- **Problem to solve**
One number is the full answer: how many lines in the records contain the word "verts"?

- **Available data**
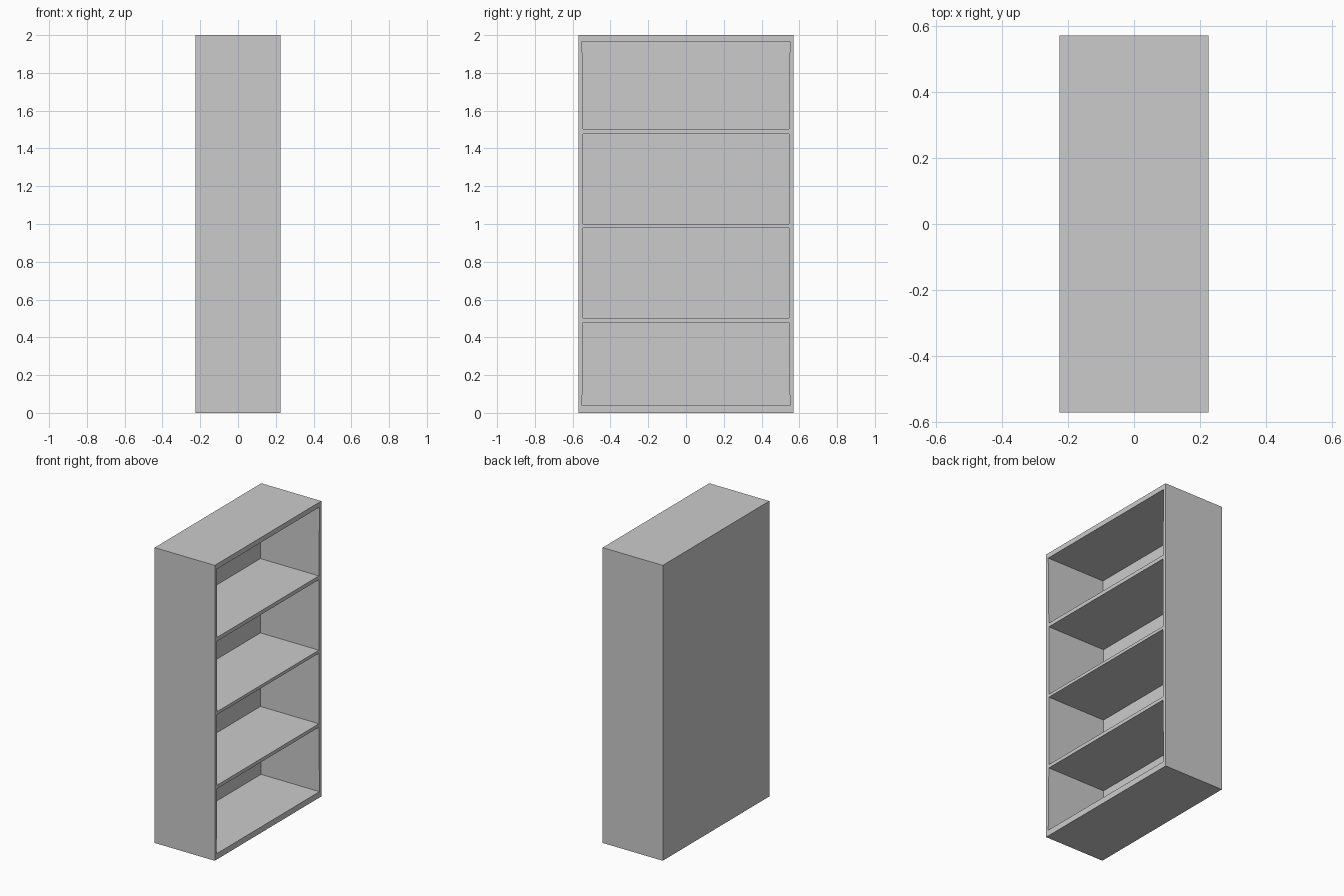
import bpy
import bmesh
from mathutils import Vector

cube = bpy.data.objects.get("Cube")
if cube:
    bpy.data.objects.remove(cube, do_unlink=True)

DEPTH, WIDTH, HEIGHT = 0.45, 1.14, 2.0
BACK = 0.012            # thickness of the back panel

grey = bpy.data.materials.new("light grey")
grey.use_nodes = True
grey.diffuse_color = (0.6, 0.6, 0.6, 1)
grey.node_tree.nodes["Principled BSDF"].inputs["Base Color"].default_value = (0.6, 0.6, 0.6, 1)


def add_block(bm, x0, x1, z0, z1, half_bottom, half_top):
    """Box from x0 to x1 and z0 to z1 whose half width may taper with height."""
    for v in bmesh.ops.create_cube(bm, size=2)["verts"]:
        half = half_top if v.co.z > 0 else half_bottom
        v.co = Vector((x1 if v.co.x > 0 else x0,
                       half * v.co.y,
                       z1 if v.co.z > 0 else z0))


def make_object(name, bm):
    mesh = bpy.data.meshes.new(name)
    bm.to_mesh(mesh)
    bm.free()
    mesh.materials.append(grey)
    obj = bpy.data.objects.new(name, mesh)
    bpy.context.collection.objects.link(obj)
    return obj


# Outer case: sides, top, base and back in one block
bm = bmesh.new()
add_block(bm, -DEPTH / 2, DEPTH / 2, 0, HEIGHT, WIDTH / 2, WIDTH / 2)
bookcase = make_object("bookcase", bm)

# Compartments, open towards +x: bottom, top, half width at bottom and at top
compartments = [
    (0.04, 0.478, 0.55, 0.544),
    (0.502, 0.979, 0.544, 0.544),
    (1.0, 1.477, 0.544, 0.544),
    (1.503, 1.966, 0.544, 0.55),
]
bm = bmesh.new()
for z0, z1, half_bottom, half_top in compartments:
    add_block(bm, -DEPTH / 2 + BACK, DEPTH / 2 + 0.1, z0, z1, half_bottom, half_top)
cutter = make_object("compartment_cutter", bm)
cutter.hide_render = True

# Carve the compartments, leaving the shelves between them
carve = bookcase.modifiers.new("compartments", "BOOLEAN")
carve.operation = "DIFFERENCE"
carve.solver = "EXACT"
carve.object = cutter

# Keep the carved mesh and drop the cutter
graph = bpy.context.evaluated_depsgraph_get()
carved = bpy.data.meshes.new_from_object(bookcase.evaluated_get(graph))
bookcase.modifiers.clear()
bookcase.data = carved
bpy.data.objects.remove(cutter, do_unlink=True)
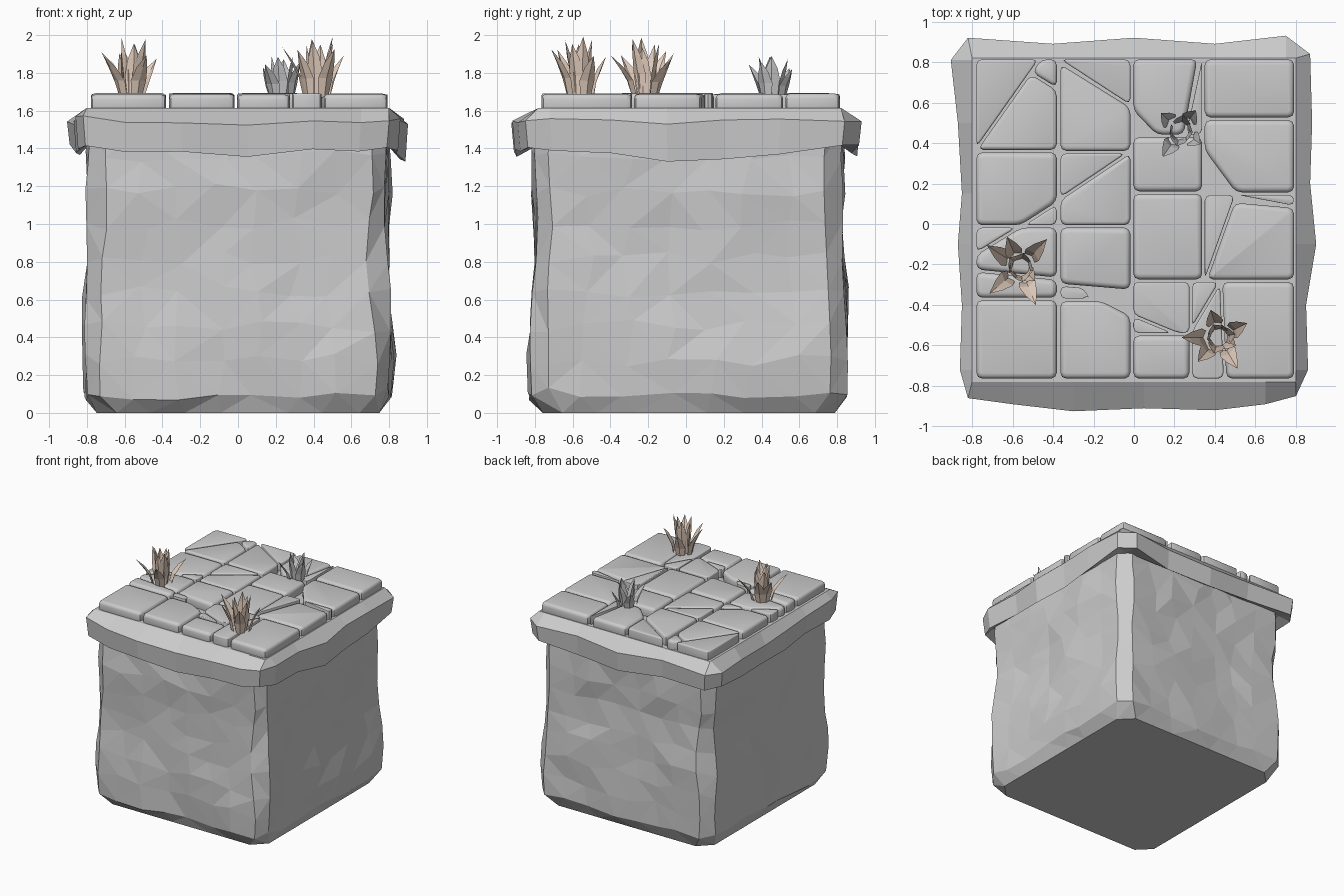
import bpy, bmesh, math, random
from mathutils import Vector, noise

if "Cube" in bpy.data.objects:
    bpy.data.objects.remove(bpy.data.objects["Cube"])

random.seed(7)


def finish(name, bm, mat=None):
    bmesh.ops.recalc_face_normals(bm, faces=bm.faces)
    me = bpy.data.meshes.new(name)
    bm.to_mesh(me)
    bm.free()
    ob = bpy.data.objects.new(name, me)
    bpy.context.collection.objects.link(ob)
    if mat:
        me.materials.append(mat)
    return ob


def loft(bm, rings):
    """Skin closed rings of equal point count and cap both ends."""
    vs = [[bm.verts.new(p) for p in r] for r in rings]
    n = len(vs[0])
    for a, b in zip(vs, vs[1:]):
        for i in range(n):
            j = (i + 1) % n
            bm.faces.new((a[i], a[j], b[j], b[i]))
    bm.faces.new(vs[0][::-1])
    bm.faces.new(vs[-1])


# Rough stone block: chamfered square rings pushed about by noise
def block_ring(z, hx, hy, n=8):
    pts = []
    for k in range(4):
        ang = k * math.pi / 2
        out = Vector((math.sin(ang), -math.cos(ang), 0))
        tan = Vector((math.cos(ang), math.sin(ang), 0))
        h, w = (hy, hx) if k % 2 == 0 else (hx, hy)
        for i in range(n):
            t = -1 + 2 * i / (n - 1)
            end = i in (0, n - 1)
            c = 0.085 + 0.05 * noise.noise(Vector((k * 3 + t, 5, z * 2))) + (.02 if z == 0 else 0)
            p = out * h + tan * t * (w - c)
            if z > 0:
                p += out * 0.03 * noise.noise(p * 2.3 + Vector((0, 0, z * 2.3)))
                if not end:
                    p += tan * random.uniform(-.04, .04) + out * random.uniform(-.01, .01)
            dz = 0 if z in (0, 1.5) else random.uniform(-.035, .035)
            pts.append(p + Vector((0, 0.015, z + dz)))
    return pts


bm = bmesh.new()
levels = [(0, -.055), (.1, .005), (.28, .01), (.46, .003), (.64, -.005), (.82, -.015),
          (1.0, -.022), (1.18, -.012), (1.36, -.01), (1.5, -.015)]
loft(bm, [block_ring(z, .803 + d, .828 + d) for z, d in levels])
bmesh.ops.triangulate(bm, faces=[f for f in bm.faces if len(f.verts) == 4])
finish("stone_block", bm)

# Overhanging cap with a drooping skirt
outline = [(-.82, -.86), (-.6, -.89), (-.3, -.925), (.05, -.91), (.4, -.92), (.65, -.89),
           (.8, -.85), (.86, -.72), (.85, -.4), (.9, -.1), (.87, .2), (.88, .5), (.87, .84),
           (.75, .93), (.4, .89), (0, .92), (-.4, .89), (-.82, .92), (-.905, .81),
           (-.87, .5), (-.85, .15), (-.87, -.1), (-.85, -.4), (-.86, -.72)]


def clamp(p, m, z):
    return Vector((max(-m, min(m, p[0])), max(-m + .02, min(m + .02, p[1])), z))


bm = bmesh.new()
lip, hem = [], []
for x, y in outline:
    mid = 1 - min(abs(x), abs(y)) / .85          # 1 mid-side, 0 at the corners
    droop = .08 if x > .84 else .05
    lip.append(Vector((x, y, 1.525 + .03 * (1 - mid) + random.uniform(-.02, .02))))
    hem.append(Vector((x * .985, y * .985, 1.41 - droop * mid + random.uniform(-.015, .015))))
loft(bm, [[clamp(p, .78, 1.43) for p in outline], hem, lip,
          [clamp(p, .80, 1.615) for p in outline]])
bmesh.ops.remove_doubles(bm, verts=bm.verts, dist=.001)
finish("stone_cap", bm)

# Paving: columns of slabs, split by cracks
columns = [(-.785, -.375, [.82, .36, -.012, -.37, -.77]),
           (-.37, -.012, [.82, .355, -.012, -.375, -.77]),
           (-.01, .343, [.82, .435, .155, -.28]),
           (-.01, .28, [-.28, -.545, -.77]),
           (.343, .797, [.82, .52, .15, -.28]),
           (.28, .797, [-.28, -.77])]
cracks = [(-.46, .82, -.785, .36), (-.5, .74, -.37, .66), (-.37, .11, -.56, -.012),
          (-.56, -.012, -.785, -.15), (-.785, -.23, -.38, -.27), (-.37, .8, -.015, .58),
          (-.02, .355, -.37, .12), (-.37, -.30, -.015, -.33), (-.24, -.31, -.22, -.375),
          (-.16, -.375, -.015, -.45), (.32, .82, .25, .435), (-.01, .56, .11, .435),
          (.345, .36, .5, .15), (.5, .13, .36, -.26), (.51, .11, .79, .085),
          (-.01, -.45, .22, -.545), (.43, -.28, .45, -.77), (.28, -.53, .43, -.28)]
missing = [(-.06, -.35), (-.04, -.385), (.03, .46), (.37, .18)]


def cross(a, b):
    return a.x * b.y - a.y * b.x


def inside(poly, p):
    return all(cross(b - a, p - a) > 0 for a, b in zip(poly, poly[1:] + poly[:1]))


def clip(poly, p, q):
    out = []
    for a, b in zip(poly, poly[1:] + poly[:1]):
        da, db = cross(q - p, a - p), cross(q - p, b - p)
        if da >= 0:
            out.append(a)
        if da * db < 0:
            out.append(a.lerp(b, da / (da - db)))
    return out


def inset(poly, d):
    for a, b in zip(poly, poly[1:] + poly[:1]):
        t = (b - a).normalized()
        nrm = Vector((-t.y, t.x)) * d
        poly = clip(poly, a + nrm, b + nrm)
    keep = []
    for v in poly:                                # drop near-duplicate corners
        if all((v - k).length > .04 for k in keep):
            keep.append(v)
    return keep


pieces = []
for x0, x1, ys in columns:
    for y1, y0 in zip(ys, ys[1:]):
        pieces.append([Vector(c) for c in ((x0, y0), (x1, y0), (x1, y1), (x0, y1))])
for c in cracks:
    p, q = Vector(c[:2]), Vector(c[2:])
    hit = [s for s in pieces if inside(s, (p + q) / 2)]
    pieces = [s for s in pieces if s not in hit]
    for s in hit:
        pieces += [clip(s, p, q), clip(s, q, p)]

bm = bmesh.new()
for s in pieces:
    if any(inside(s, Vector(m)) for m in missing):
        continue
    s = inset(s, .006)
    if len(s) < 3:
        continue
    part = bmesh.new()
    top = 1.69 + random.uniform(-.005, .003)
    loft(part, [[(v.x, v.y, z) for v in s] for z in (1.59, top)])
    # round the corners in plan first, then soften the rims
    upright = [e for e in part.edges if abs(e.verts[0].co.z - e.verts[1].co.z) > .05]
    bmesh.ops.bevel(part, geom=upright, offset=.03, segments=2, profile=.5,
                    affect='EDGES', clamp_overlap=True)
    rims = [e for e in part.edges if abs(e.verts[0].co.z - e.verts[1].co.z) < .05]
    bmesh.ops.bevel(part, geom=rims, offset=.026, segments=3, profile=.5,
                    affect='EDGES', clamp_overlap=True)
    tmp = bpy.data.meshes.new("tmp")
    part.to_mesh(tmp)
    part.free()
    bm.from_mesh(tmp)
    bpy.data.meshes.remove(tmp)
slabs = finish("paving_slabs", bm)
bpy.context.view_layer.objects.active = slabs
slabs.select_set(True)
bpy.ops.object.shade_smooth_by_angle(angle=math.radians(40))

# Tufts of folded pointed blades
tan_mat = bpy.data.materials.new("dry_leaf")
tan_mat.diffuse_color = (.8, .64, .53, 1)
tan_mat.use_nodes = True
tan_mat.node_tree.nodes["Principled BSDF"].inputs["Base Color"].default_value = tan_mat.diffuse_color


def tuft(name, x, y, height, spread, count, mat=None):
    bm = bmesh.new()
    for i in range(count):
        outer = i % 2
        a = i * 2 * math.pi / count + random.uniform(-.3, .3)
        out = Vector((math.cos(a), math.sin(a), 0))
        side = Vector((-math.sin(a), math.cos(a), 0))
        h = height * (random.uniform(.6, .85) if outer else random.uniform(.85, 1.03))
        r = spread * (random.uniform(.9, 1.2) if outer else random.uniform(.35, .65))
        r0 = .06 if outer else .03
        rows = []
        for t, w in ((0, .03), (.4, .044), (.72, .03)):
            c = Vector((x, y, 1.67 + h * t)) + out * (r0 + (r - r0) * t ** 1.8)
            rows.append([bm.verts.new(c + side * w), bm.verts.new(c + out * .014),
                         bm.verts.new(c - side * w)])
        tip = bm.verts.new(Vector((x, y, 1.67 + h)) + out * r)
        for lo, hi in zip(rows, rows[1:]):
            for k in (0, 1):
                bm.faces.new((lo[k], lo[k + 1], hi[k + 1], hi[k]))
        for k in (0, 1):
            bm.faces.new((rows[-1][k], rows[-1][k + 1], tip))
    finish(name, bm, mat)


tuft("plant_left", -.56, -.215, .31, .17, 11, tan_mat)
tuft("plant_front", .42, -.56, .325, .155, 11, tan_mat)
tuft("plant_back", .23, .46, .23, .13, 8)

- **Written response**
9